Attack reignites talk on guns in state Capitol
LANSING (AP) — Concerns over security at Michigan’s Capitol have reignited after the U.S. Capitol came under attack by a mob of President Donald Trump’s supporters last week.
In Michigan, concealed and open carry firearms are allowed in the Capitol, but signs have been banned since 2012 after right-to-work protesters came to the Capitol.
Since last spring when armed protesters entered the building and yelled at members of security outside the legislative chambers to be let inside, calls to ban firearms in the statehouse have been made, but no changes have come in weapons policies. Changes may now come in the wake of the attack on the U.S Capitol that interrupted Congress’s Electoral College vote for Joe Biden as president. Several people died, including a police officer, and numerous people were injured.
The Michigan State Capitol Commission, which is responsible for overseeing the Capitol and ultimately for making a decision on the future of firearms, has pushed back on accepting the responsibility and its leadership maintains its role should be limited.
The commission had scheduled a meeting at the end of the month, but moved up the date to Monday, following the attack last week.
According to the Capitol Commission, tours alone bring in 115,000 people a year, not including those who work or visit to participate in the affairs of the Capitol. Though in-person tours during the pandemic have been halted, there are concerns for when visitors return.
Gov. Gretchen Whitmer repeated her call on the Capitol Commission to ban firearms from the Capitol during a news conference on Friday, not just for those elected to work there, but for everyone who visits.
“It’s the people’s building. This is a place where fourth-graders come to learn about state government,” Whitmer said. “We have a duty to make sure that this is a place that is safe for all who come into our state Capitol. That means that we should have some restrictions with regard to people bringing weapons into this building.”
A spokesperson for Republican Senate Majority Leader Mike Shirkey said Thursday that the senator would support a ban on open carry firearms within the Capitol building.

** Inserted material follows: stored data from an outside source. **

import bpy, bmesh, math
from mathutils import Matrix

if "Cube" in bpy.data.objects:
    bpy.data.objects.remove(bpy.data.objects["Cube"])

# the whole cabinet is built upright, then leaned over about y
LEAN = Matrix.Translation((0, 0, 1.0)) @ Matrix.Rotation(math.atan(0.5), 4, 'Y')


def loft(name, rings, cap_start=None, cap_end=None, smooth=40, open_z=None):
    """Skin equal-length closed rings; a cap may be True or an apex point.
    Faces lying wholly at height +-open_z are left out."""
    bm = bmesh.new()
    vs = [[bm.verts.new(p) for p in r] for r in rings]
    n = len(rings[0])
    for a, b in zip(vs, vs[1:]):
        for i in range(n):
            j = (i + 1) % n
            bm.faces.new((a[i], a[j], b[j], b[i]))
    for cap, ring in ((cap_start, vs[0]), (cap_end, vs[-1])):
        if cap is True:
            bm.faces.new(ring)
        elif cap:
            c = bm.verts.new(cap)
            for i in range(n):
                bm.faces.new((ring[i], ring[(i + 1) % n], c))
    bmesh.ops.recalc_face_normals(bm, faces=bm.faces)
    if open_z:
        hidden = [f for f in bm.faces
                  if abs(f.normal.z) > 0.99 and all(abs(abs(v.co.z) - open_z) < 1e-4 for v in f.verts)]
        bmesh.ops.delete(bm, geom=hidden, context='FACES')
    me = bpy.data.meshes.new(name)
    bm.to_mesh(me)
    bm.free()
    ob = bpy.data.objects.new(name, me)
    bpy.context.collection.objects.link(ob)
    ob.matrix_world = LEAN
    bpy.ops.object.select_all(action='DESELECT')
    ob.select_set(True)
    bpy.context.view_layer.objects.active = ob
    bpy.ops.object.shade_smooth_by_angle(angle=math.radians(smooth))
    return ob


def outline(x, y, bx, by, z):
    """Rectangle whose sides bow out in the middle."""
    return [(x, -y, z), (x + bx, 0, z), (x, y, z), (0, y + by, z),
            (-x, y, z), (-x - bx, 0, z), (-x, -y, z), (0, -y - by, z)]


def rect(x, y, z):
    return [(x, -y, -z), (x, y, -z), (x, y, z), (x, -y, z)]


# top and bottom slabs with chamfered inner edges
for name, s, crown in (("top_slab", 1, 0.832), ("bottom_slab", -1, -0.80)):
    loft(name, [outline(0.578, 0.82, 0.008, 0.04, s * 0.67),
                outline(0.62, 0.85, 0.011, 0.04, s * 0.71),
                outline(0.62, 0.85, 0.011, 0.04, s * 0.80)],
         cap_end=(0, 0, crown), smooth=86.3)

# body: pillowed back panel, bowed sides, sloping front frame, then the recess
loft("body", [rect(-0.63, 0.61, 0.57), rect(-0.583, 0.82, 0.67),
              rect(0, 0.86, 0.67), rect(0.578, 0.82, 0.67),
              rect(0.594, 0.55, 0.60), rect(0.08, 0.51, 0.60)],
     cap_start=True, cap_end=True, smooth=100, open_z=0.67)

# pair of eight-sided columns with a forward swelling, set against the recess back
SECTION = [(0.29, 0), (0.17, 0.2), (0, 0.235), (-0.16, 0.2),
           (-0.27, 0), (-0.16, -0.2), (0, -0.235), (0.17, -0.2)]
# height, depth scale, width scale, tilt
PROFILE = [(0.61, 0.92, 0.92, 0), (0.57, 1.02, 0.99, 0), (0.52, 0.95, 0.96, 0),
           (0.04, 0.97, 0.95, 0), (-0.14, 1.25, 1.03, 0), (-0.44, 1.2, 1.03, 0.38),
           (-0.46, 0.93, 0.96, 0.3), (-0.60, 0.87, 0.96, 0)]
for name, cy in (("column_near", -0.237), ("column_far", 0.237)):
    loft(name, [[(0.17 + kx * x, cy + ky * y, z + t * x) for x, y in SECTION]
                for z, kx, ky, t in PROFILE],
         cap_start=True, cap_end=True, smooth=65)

Before this week he had not publicly expressed support to alter the firearms status for the Capitol.